Start of Input data

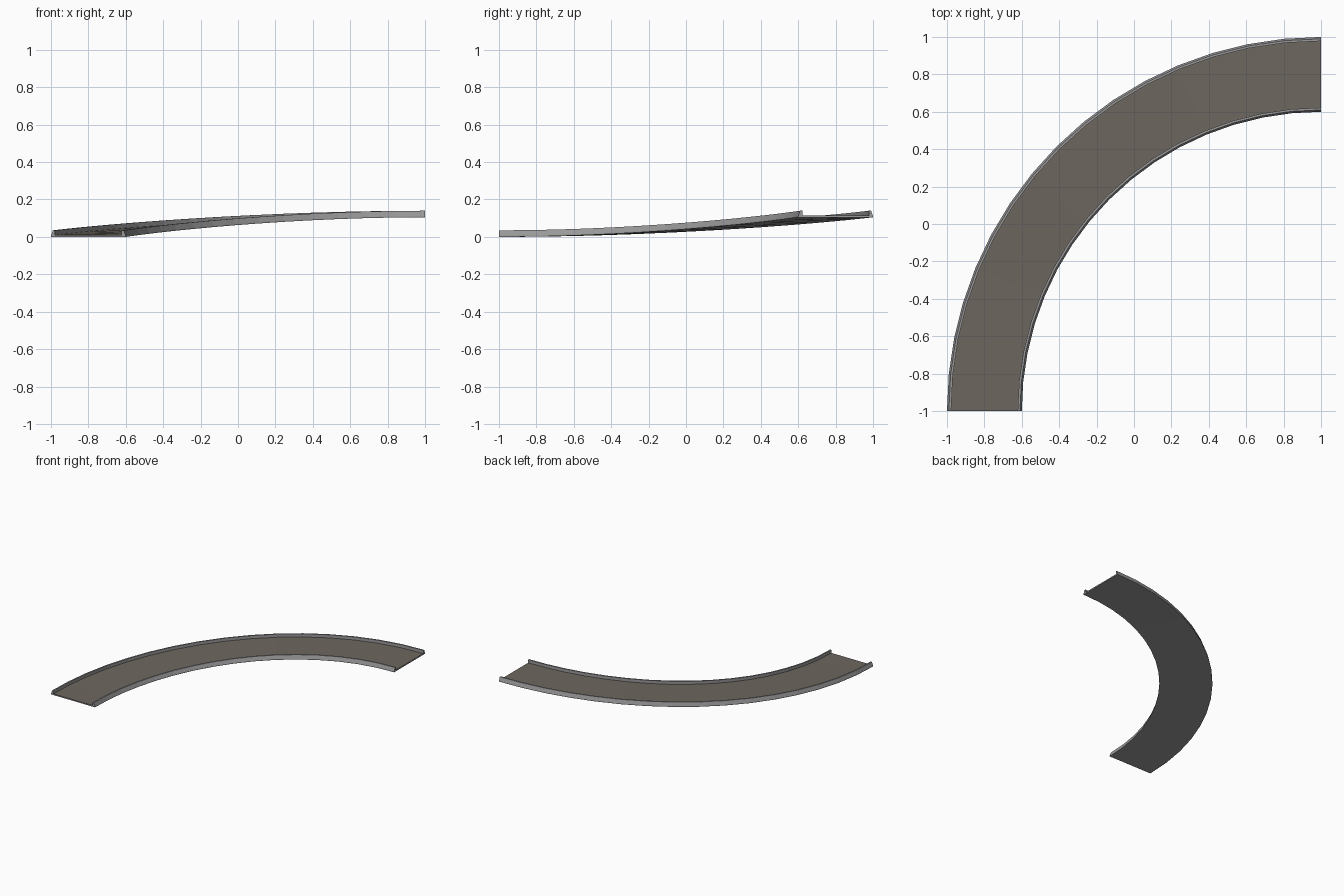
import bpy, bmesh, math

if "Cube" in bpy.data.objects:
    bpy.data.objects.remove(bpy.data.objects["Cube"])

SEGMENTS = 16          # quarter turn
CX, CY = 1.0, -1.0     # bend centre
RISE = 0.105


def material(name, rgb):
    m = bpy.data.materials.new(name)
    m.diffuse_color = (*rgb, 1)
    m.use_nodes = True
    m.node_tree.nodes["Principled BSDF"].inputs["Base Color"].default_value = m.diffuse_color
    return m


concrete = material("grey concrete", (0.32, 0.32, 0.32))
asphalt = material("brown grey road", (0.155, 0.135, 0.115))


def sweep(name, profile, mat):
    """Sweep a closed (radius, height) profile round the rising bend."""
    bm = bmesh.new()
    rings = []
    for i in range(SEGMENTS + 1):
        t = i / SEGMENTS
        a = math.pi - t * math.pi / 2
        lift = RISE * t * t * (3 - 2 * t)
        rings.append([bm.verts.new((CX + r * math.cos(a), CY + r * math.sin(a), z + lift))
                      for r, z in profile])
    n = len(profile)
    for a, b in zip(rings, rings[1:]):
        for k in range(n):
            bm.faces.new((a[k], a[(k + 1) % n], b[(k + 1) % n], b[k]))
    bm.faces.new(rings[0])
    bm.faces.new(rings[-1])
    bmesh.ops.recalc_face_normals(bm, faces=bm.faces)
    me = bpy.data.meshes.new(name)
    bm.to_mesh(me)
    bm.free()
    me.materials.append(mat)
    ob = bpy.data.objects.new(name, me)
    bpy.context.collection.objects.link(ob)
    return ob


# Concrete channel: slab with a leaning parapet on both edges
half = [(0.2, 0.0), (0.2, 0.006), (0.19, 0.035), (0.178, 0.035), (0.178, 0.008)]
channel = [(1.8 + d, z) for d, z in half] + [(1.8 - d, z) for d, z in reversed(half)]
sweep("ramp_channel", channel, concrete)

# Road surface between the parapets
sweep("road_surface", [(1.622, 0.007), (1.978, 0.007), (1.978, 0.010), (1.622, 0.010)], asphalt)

End of Input data

What is needed
Except for the pictures, copy every line of the records above exactly.

Output for this exercise
import bpy, bmesh, math

if "Cube" in bpy.data.objects:
    bpy.data.objects.remove(bpy.data.objects["Cube"])

SEGMENTS = 16          # quarter turn
CX, CY = 1.0, -1.0     # bend centre
RISE = 0.105


def material(name, rgb):
    m = bpy.data.materials.new(name)
    m.diffuse_color = (*rgb, 1)
    m.use_nodes = True
    m.node_tree.nodes["Principled BSDF"].inputs["Base Color"].default_value = m.diffuse_color
    return m


concrete = material("grey concrete", (0.32, 0.32, 0.32))
asphalt = material("brown grey road", (0.155, 0.135, 0.115))


def sweep(name, profile, mat):
    """Sweep a closed (radius, height) profile round the rising bend."""
    bm = bmesh.new()
    rings = []
    for i in range(SEGMENTS + 1):
        t = i / SEGMENTS
        a = math.pi - t * math.pi / 2
        lift = RISE * t * t * (3 - 2 * t)
        rings.append([bm.verts.new((CX + r * math.cos(a), CY + r * math.sin(a), z + lift))
                      for r, z in profile])
    n = len(profile)
    for a, b in zip(rings, rings[1:]):
        for k in range(n):
            bm.faces.new((a[k], a[(k + 1) % n], b[(k + 1) % n], b[k]))
    bm.faces.new(rings[0])
    bm.faces.new(rings[-1])
    bmesh.ops.recalc_face_normals(bm, faces=bm.faces)
    me = bpy.data.meshes.new(name)
    bm.to_mesh(me)
    bm.free()
    me.materials.append(mat)
    ob = bpy.data.objects.new(name, me)
    bpy.context.collection.objects.link(ob)
    return ob


# Concrete channel: slab with a leaning parapet on both edges
half = [(0.2, 0.0), (0.2, 0.006), (0.19, 0.035), (0.178, 0.035), (0.178, 0.008)]
channel = [(1.8 + d, z) for d, z in half] + [(1.8 - d, z) for d, z in reversed(half)]
sweep("ramp_channel", channel, concrete)

# Road surface between the parapets
sweep("road_surface", [(1.622, 0.007), (1.978, 0.007), (1.978, 0.010), (1.622, 0.010)], asphalt)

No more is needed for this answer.